In what would be one of the most surprising shifts in years among the forces behind pop megastars, Mr. Oseary, 41, would take over the day-to-day management of U2. Mr. McGuinness, 62, who has managed U2 almost since its inception — and in doing so became one of the most highly esteemed executives in the music business — would become Principle’s chairman, with a role that was not fully clear.
A spokeswoman for Live Nation declined to comment, and Mr. Oseary could not be reached Tuesday afternoon.
In a statement, Mr. McGuinness said: “It could be seen as slightly poor etiquette for a manager to consider retiring before his artist has split, quit or died, but U2 have never subscribed to the rock ’n’ roll code of conduct. As I approach the musically relevant age of 64 I have resolved to take a less hands-on role as the band embark on the next cycle of their extraordinary career.
“I am delighted that Live Nation, who with Arthur Fogel have been our long term touring partners, have joined us in creating this powerful new force in artist management. I have long regarded Guy Oseary as the best manager of his generation, and there is no one else I would have considered to take over the day-to-day running of our business.”

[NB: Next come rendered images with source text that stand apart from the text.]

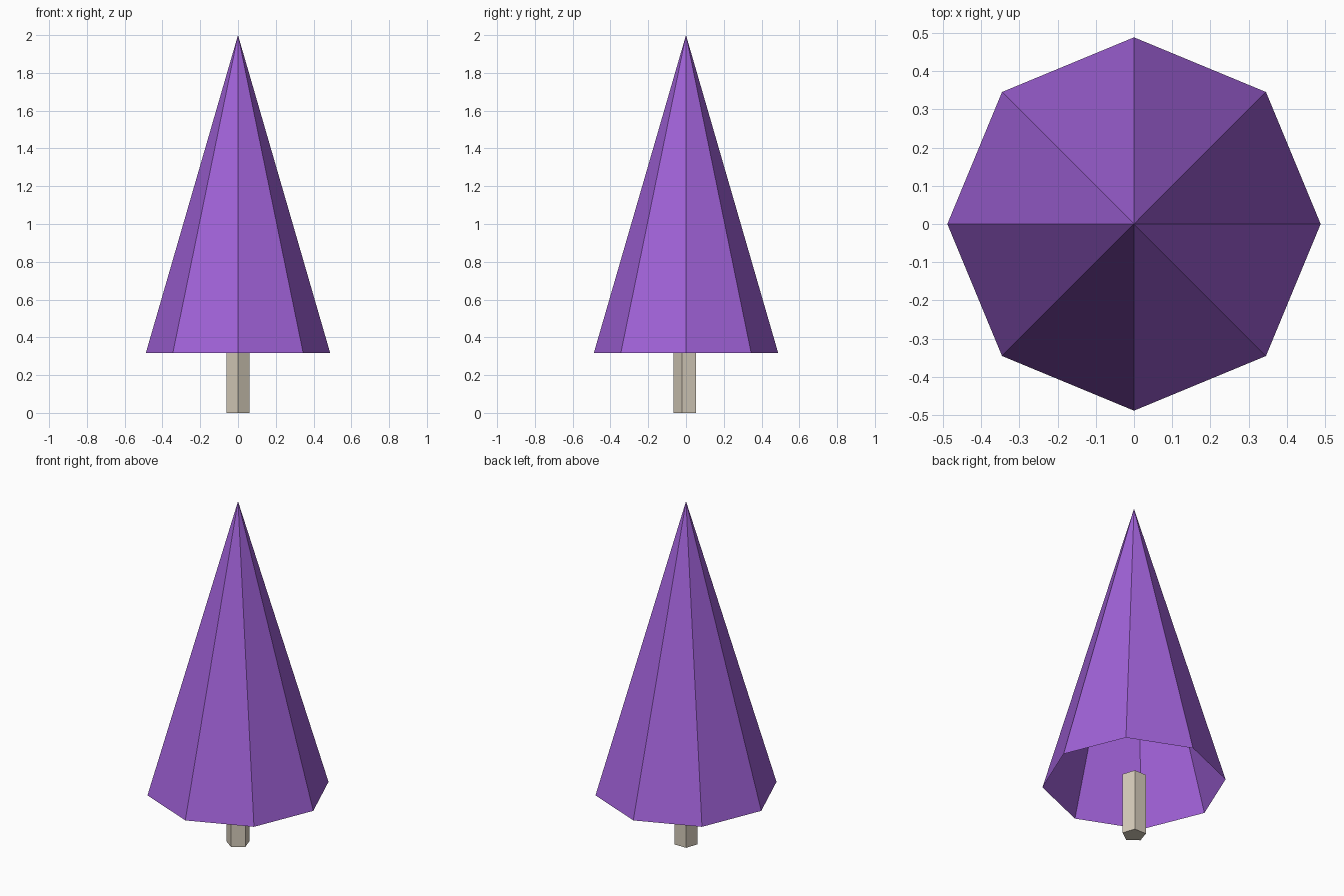
import bpy
import math

if "Cube" in bpy.data.objects:
    bpy.data.objects.remove(bpy.data.objects["Cube"], do_unlink=True)


def make_material(name, color):
    mat = bpy.data.materials.new(name)
    mat.use_nodes = True
    mat.diffuse_color = color
    mat.node_tree.nodes["Principled BSDF"].inputs["Base Color"].default_value = color
    return mat


def finish(name, mat):
    obj = bpy.context.object
    obj.name = name
    obj.data.name = name
    obj.data.materials.append(mat)
    bpy.ops.object.transform_apply(location=True, rotation=True, scale=True)
    bpy.ops.object.shade_flat()
    return obj


purple = make_material("purple foliage", (0.35, 0.12, 0.68, 1))
bark = make_material("pale bark", (0.68, 0.61, 0.50, 1))

HEIGHT = 2.0
RIM_Z = 0.317
TRUNK_TOP = 0.36

# Foliage: eight-sided hollow cone, open underneath
bpy.ops.mesh.primitive_cone_add(
    vertices=8, radius1=0.488, radius2=0, depth=HEIGHT - RIM_Z,
    end_fill_type='NOTHING', location=(0, 0, (HEIGHT + RIM_Z) / 2))
finish("foliage", purple)

# Trunk: five-sided post with one corner facing the front
bpy.ops.mesh.primitive_cylinder_add(
    vertices=5, radius=0.065, depth=TRUNK_TOP,
    location=(0, 0, TRUNK_TOP / 2), rotation=(0, 0, math.pi))
finish("trunk", bark)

According to Pollstar, a concert industry trade magazine, the top 10 highest-grossing tours include four by U2 and one by Madonna. U2’s last tour, called 360, had more than $700 million in ticket sales and was seen by nearly seven million people around the world.
Live Nation, which besides its concert promotion and ticketing business manages the careers of some 200 acts through its Artist Nation division, has had close ties with both U2 and Madonna for years. In 2007, it struck a $120 million deal with Madonna that covered touring and recorded music rights for a decade, and it later sold the recording rights to Universal. In 2008, it made a deal with U2 to handle the band’s touring and merchandising exclusively for 12 years.
Along with other arrangements Live Nation made around that time with Jay Z, Shakira and Nickelback, those deals came to symbolize a major change in the music business, as artists looked to concerts, merchandise and myriad other outlets to make up for lost record sales.